Item 9B: Acquisition of Open Space. Presented by Community Development Director, Mark Towne. City Council and staff have been directly working on this since 2012, when the Rasnow family offered the city 82 acres of land. COSCA (Conejo Open Space Conservation Committee) subsequently formed the Rasnow Acquisition Ad Hoc Committee, and last month, COSCA approved of acquiring the property, subject to the City Council’s approval of funding.
The land in question is a largely undeveloped tract of remote hillside, at the southern end of Ventu Park Road, used by hikers and mountain bikers, with a few private residents within it, or nearby. According to Towne, acquiring the space would benefit Thousand Oaks in a number of ways:
- It would close a gap in the planned ring of open open space.
- It would ensure continued access to the Los Robles Trail
- It would protect an important wildlife corridor
But acquiring the land would require about $500,000 in up-front costs.
“This land is being completely donated, and the cost that is being incurred is for research,” Mayor De La Pena commented during the presentation. “Because that donation consists of 51 parcels owned by 51 different people. Of course there are legal costs and other fees involved, and that is the reason there is a half million dollar price tag to this,” the Mayor added.
The funding for the land would not come from the general fund, but rather from an open space account set up many years ago. But at $500,000, it comes out to about $6,000 per acre, a bargain, considering open space land normally costs $40,000 per acre.
But a few public speakers voiced their concerns over the purchase, in particular, how it would affect their lives along their private road that would now be used by the public to access the hiking and biking trails opened up to them by this deal. But ultimately, the motion to approve the purchase passed the Council unanimously (minus Joel Price, who was not present tonight), with several council members commenting the they would be vigilant in trying to keep the affected homeowners satisfied.
Item 9A: 2016 General Plan/Housing Element Annual Progress Report. This was also presented by Mark Towne, and was a discussion outlining citywide land use and affordable housing issues. Thousand Oaks met or exceeded all of its mandates and goals for 2016.

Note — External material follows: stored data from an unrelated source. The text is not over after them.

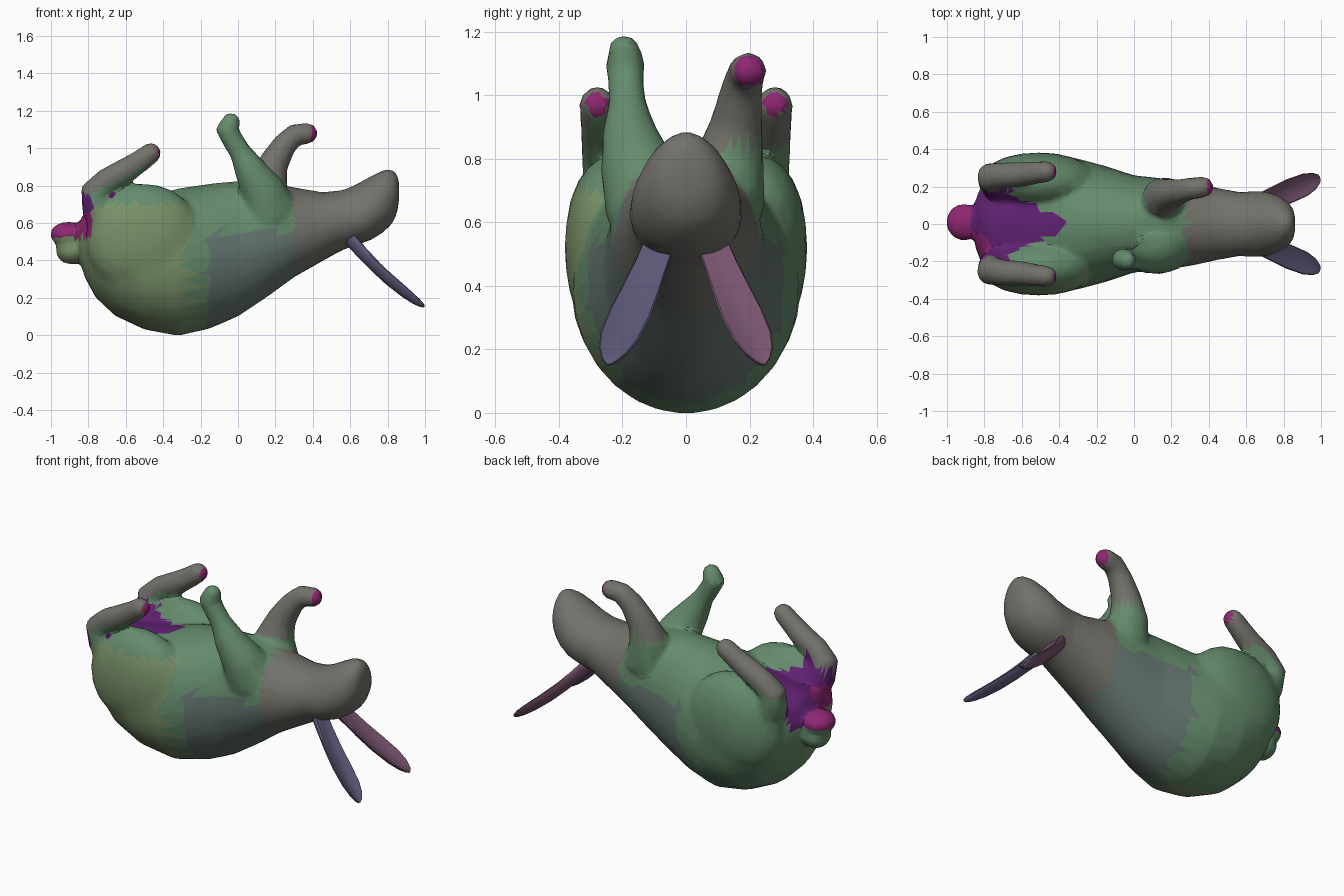
import bpy, bmesh, math
from mathutils import Vector

if "Cube" in bpy.data.objects:
    bpy.data.objects.remove(bpy.data.objects["Cube"])


def material(name, rgb):
    m = bpy.data.materials.new(name)
    m.diffuse_color = (*rgb, 1)
    m.use_nodes = True
    m.node_tree.nodes["Principled BSDF"].inputs["Base Color"].default_value = m.diffuse_color
    return m


def bridge(bm, rings):
    """Skin a list of point rings and close both ends."""
    vs = [[bm.verts.new(p) for p in r] for r in rings]
    n = len(vs[0])
    faces = [bm.faces.new(vs[0]), bm.faces.new(vs[-1][::-1])]
    for a, b in zip(vs, vs[1:]):
        for i in range(n):
            j = (i + 1) % n
            faces.append(bm.faces.new((a[i], b[i], b[j], a[j])))
    bmesh.ops.recalc_face_normals(bm, faces=faces)


def angles(n):
    return [2 * math.pi * i / n for i in range(n)]


def limb(bm, pts, n=16):
    """Round tube through (x, y, z, radius) points with domed ends."""
    P = [Vector(p[:3]) for p in pts]
    R = [p[3] for p in pts]
    rows = []
    for i, p in enumerate(P):
        t = (P[min(i + 1, len(P) - 1)] - P[max(i - 1, 0)]).normalized()
        dome = [math.radians(a) for a in (25, 50, 75)]
        if i == 0:
            rows += [(p - t * R[0] * math.sin(a), t, R[0] * math.cos(a)) for a in dome[::-1]]
        rows.append((p, t, R[i]))
        if i == len(P) - 1:
            rows += [(p + t * R[i] * math.sin(a), t, R[i] * math.cos(a)) for a in dome]
    rings = []
    for p, t, r in rows:
        u = Vector((0, 1, 0))
        u = (u - t * u.dot(t)).normalized()
        v = t.cross(u)
        rings.append([p + u * r * math.cos(a) + v * r * math.sin(a) for a in angles(n)])
    bridge(bm, rings)


def ball(bm, centre, radii, power=2.0):
    """Ellipsoid; power above 2 makes it boxier."""
    for v in bmesh.ops.create_icosphere(bm, subdivisions=3, radius=1)["verts"]:
        k = sum(abs(a) ** power for a in v.co) ** (-1 / power)
        v.co = Vector(centre) + Vector([a * k * b for a, b in zip(v.co, radii)])


def finish(name, bm, mats):
    me = bpy.data.meshes.new(name)
    bm.to_mesh(me)
    bm.free()
    ob = bpy.data.objects.new(name, me)
    bpy.context.collection.objects.link(ob)
    for m in mats:
        me.materials.append(m)
    return ob


def bake_modifiers(ob):
    dg = bpy.context.evaluated_depsgraph_get()
    me = bpy.data.meshes.new_from_object(ob.evaluated_get(dg))
    ob.modifiers.clear()
    ob.data = me


def shade(ob, deg):
    bpy.ops.object.select_all(action='DESELECT')
    ob.select_set(True)
    bpy.context.view_layer.objects.active = ob
    bpy.ops.object.shade_smooth_by_angle(angle=math.radians(deg))


green = material("green", (0.13, 0.26, 0.15))
rump = material("rump", (0.19, 0.28, 0.14))
grey = material("chest_grey", (0.13, 0.18, 0.16))
mauve = material("head_mauve", (0.17, 0.165, 0.145))
purple = material("purple", (0.12, 0.015, 0.17))
magenta = material("magenta", (0.28, 0.02, 0.17))
slate = material("ear_slate", (0.11, 0.10, 0.19))
plum = material("ear_plum", (0.19, 0.09, 0.16))

body = bmesh.new()

# torso, neck and head: x, bottom, top, half width (head is egg shaped in section)
torso = [(-.85, .42, .60, .12), (-.82, .31, .66, .20), (-.76, .20, .685, .265),
         (-.66, .105, .70, .325), (-.5, .03, .73, .36), (-.32, -.004, .785, .355),
         (-.15, .035, .81, .31), (0, .10, .825, .26), (.15, .20, .82, .245),
         (.3, .31, .79, .225), (.45, .395, .765, .192), (.56, .455, .775, .172),
         (.64, .485, .81, .175), (.71, .508, .85, .172), (.77, .545, .88, .152),
         (.82, .59, .888, .12), (.85, .65, .865, .085), (.862, .72, .82, .035)]
bridge(body, [[Vector((x, w * math.cos(a) * (1 - (.15 if x > .6 else 0) * math.sin(a)),
                       (lo + hi) / 2 + (hi - lo) / 2 * math.sin(a)))
               for a in angles(28)] for x, lo, hi, w in torso])

# thighs, hind feet
for s in (-1, 1):
    ball(body, (-.51, s * .23, .52), (.305, .152, .29), 2.15)
    limb(body, [(-.68, s * .21, .60, .12), (-.75, s * .235, .69, .092),
                (-.768, s * .25, .765, .077), (-.70, s * .26, .825, .07),
                (-.60, s * .265, .88, .067), (-.52, s * .275, .933, .06),
                (-.467, s * .28, .972, .057)])

# front legs, each in its own pose
limb(body, [(.17, -.11, .66, .15), (.13, -.155, .78, .117), (.062, -.18, .89, .085),
            (.012, -.185, .98, .059), (-.035, -.19, 1.055, .058), (-.06, -.19, 1.10, .063),
            (-.037, -.195, 1.14, .051)])
limb(body, [(.17, .11, .68, .143), (.155, .14, .81, .108), (.19, .16, .92, .081),
            (.25, .175, 1.02, .066), (.305, .19, 1.072, .06), (.37, .197, 1.078, .057)])

# tail
ball(body, (-.91, .01, .54), (.095, .1, .067))
ball(body, (-.89, .01, .455), (.085, .09, .078))

rabbit = finish("rabbit_body", body, [green, rump, grey, mauve, purple, magenta])

# fuse the parts into one skin, soften the joins, then facet
m = rabbit.modifiers.new("fuse", 'REMESH')
m.mode = 'VOXEL'
m.voxel_size = 0.014
m = rabbit.modifiers.new("soften", 'SMOOTH')
m.factor, m.iterations = 0.5, 8
m = rabbit.modifiers.new("facet", 'DECIMATE')
m.ratio = 0.09
bake_modifiers(rabbit)


def patch(c):
    """Colour slot for a face centre."""
    x, y, z = c
    if x < -.38 and z > max(.74, .81 + .5 * (x + .68)):
        if x > -.43:
            return 5
        if x < -.7 or z > .825:
            return 3
    if x > .39 and z > 1:
        return 5
    if y > .02 and z > .84 and x < .5:
        return 3
    if x > .3 + .1 * (.6 - z):
        return 3
    if x < -.66 and z > .52 and y < .18 and abs(y) < .3 + .3 * (x < -.78):
        return 5 if y < -.05 and x < -.7 and z < .66 or x < -.87 else 4
    if x < -.38 and z > .58 and abs(y) < .19 - .4 * max(0, x + .75):
        return 4
    if x < -.25 and z < .7:
        return 1 if y < 0 else 0
    if -.18 < x and z < .55:
        return 2
    return 0


for p in rabbit.data.polygons:
    p.material_index = patch(p.center)
shade(rabbit, 25)

# ears: long cupped blades
for s, side, mat in ((-1, "left", slate), (1, "right", plum)):
    a0, a1 = Vector((.585, s * .075, .54)), Vector((.988, s * .243, .158))
    d = (a1 - a0).normalized()
    w = Vector((0, 1, 0))
    w = (w - d * w.dot(d)).normalized()
    n = d.cross(w)
    if n.z < 0:
        n = -n
    rings = []
    for t, hw, th in ((0, .05, .035), (.2, .053, .03), (.4, .06, .026), (.6, .066, .024),
                      (.8, .062, .021), (.92, .046, .017), (.99, .024, .011), (1.015, .007, .004)):
        c = a0.lerp(a1, t) - n * .05 * math.sin(math.pi * min(t, 1)) * .4
        rings.append([c + w * hw * math.cos(a)
                      + n * (th * math.sin(a) + .5 * hw * math.cos(a) ** 2 - .15 * hw)
                      for a in angles(16)])
    bm = bmesh.new()
    bridge(bm, rings)
    shade(finish(side + "_ear", bm, [mat]), 40)
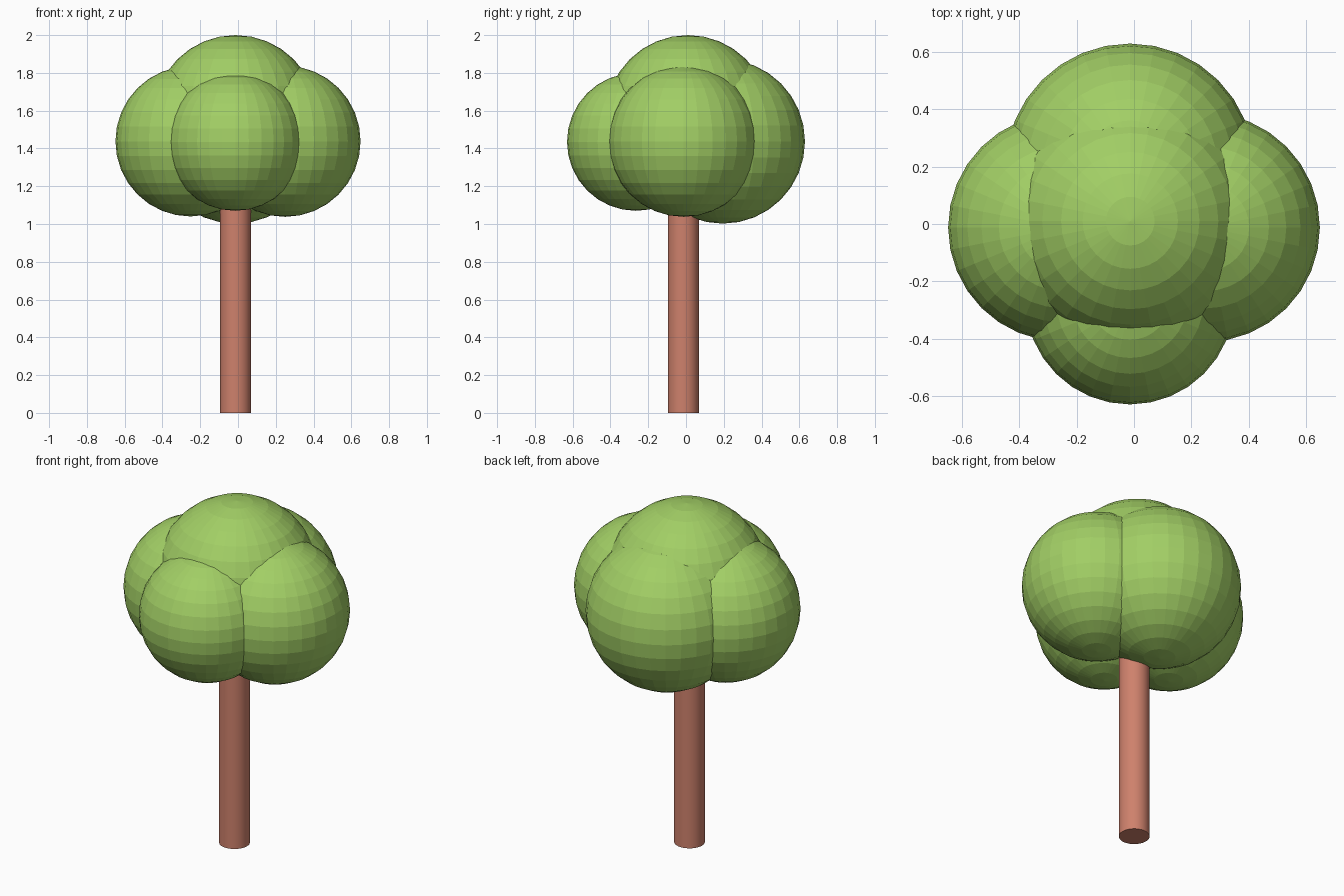
import bpy

if "Cube" in bpy.data.objects:
    bpy.data.objects.remove(bpy.data.objects["Cube"])


def material(name, rgb):
    m = bpy.data.materials.new(name)
    m.diffuse_color = (*rgb, 1.0)
    m.use_nodes = True
    m.node_tree.nodes["Principled BSDF"].inputs["Base Color"].default_value = m.diffuse_color
    return m


green = material("leaf green", (0.36, 0.62, 0.13))
brown = material("trunk brown", (0.62, 0.22, 0.15))


def foliage(name, centre, radius):
    bpy.ops.mesh.primitive_uv_sphere_add(segments=32, ring_count=16,
                                         radius=radius, location=centre)
    ob = bpy.context.object
    ob.name = name
    ob.data.materials.append(green)


# Trunk, running up into the crown
bpy.ops.mesh.primitive_cylinder_add(vertices=32, radius=0.082, depth=1.25,
                                    location=(-0.013, -0.014, 0.625))
trunk = bpy.context.object
trunk.name = "trunk"
trunk.data.materials.append(brown)
bpy.ops.object.shade_smooth_by_angle()

# Crown of five overlapping faceted balls
foliage("foliage_top", (-0.013, 0.01, 1.565), 0.435)
foliage("foliage_front", (-0.014, -0.265, 1.435), 0.365)
foliage("foliage_back", (-0.014, 0.195, 1.437), 0.435)
foliage("foliage_left", (-0.251, -0.012, 1.438), 0.398)
foliage("foliage_right", (0.249, -0.012, 1.438), 0.40)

Public Comments: Adam Haverstock, Director for Government Affairs and Tourism for the Conejo Valley Chamber of Commerce, announced that our local chamber won two recent awards:
- The Presidents Circle (from the California Chamber). This is an annual award for community engagement and government affairs, and it was the 9th year in a row the Chamber has won it.
- The Tourism Improvement District. Won for best advertising statewide, based on a video it made.
Item 5: The council began the night with a special recognition of former Thousand Oaks Assistant Police Chief Jim Fryhoff, who recently was promoted to Chief of Police for Ojai. Fryhoff, who has served in the Ventura County Sheriffs Department since 1990, graduated from the FBI’s National Academy, and has worked in the Male Jail, the Camarillo Police Department and the Thousand Oaks Police Department.
The next City Council Meeting will be Tuesday, March 28, 2017, where the main item will be a workshop on marijuana policy. To watch the City Council meeting online, go to: http://www.toaks.org/departments/city-manager-s-office/public-information-office/totv/watch-videos. Then scroll down to “available archives” and click on “city council.” The meeting agenda is available at http://188.8.131.52/WebLinkPublic/DocView.aspx?dbid=0&id=1212943&page=1&cr=1.
Kevin Harris is a reporter, editor and journalist, previous President of Cal State Northridge’s Society of Professional Journalists having worked for the LA Times and Newhall Signal. He is now also a Realtor and videographer, and lives with his two children in Thousand Oaks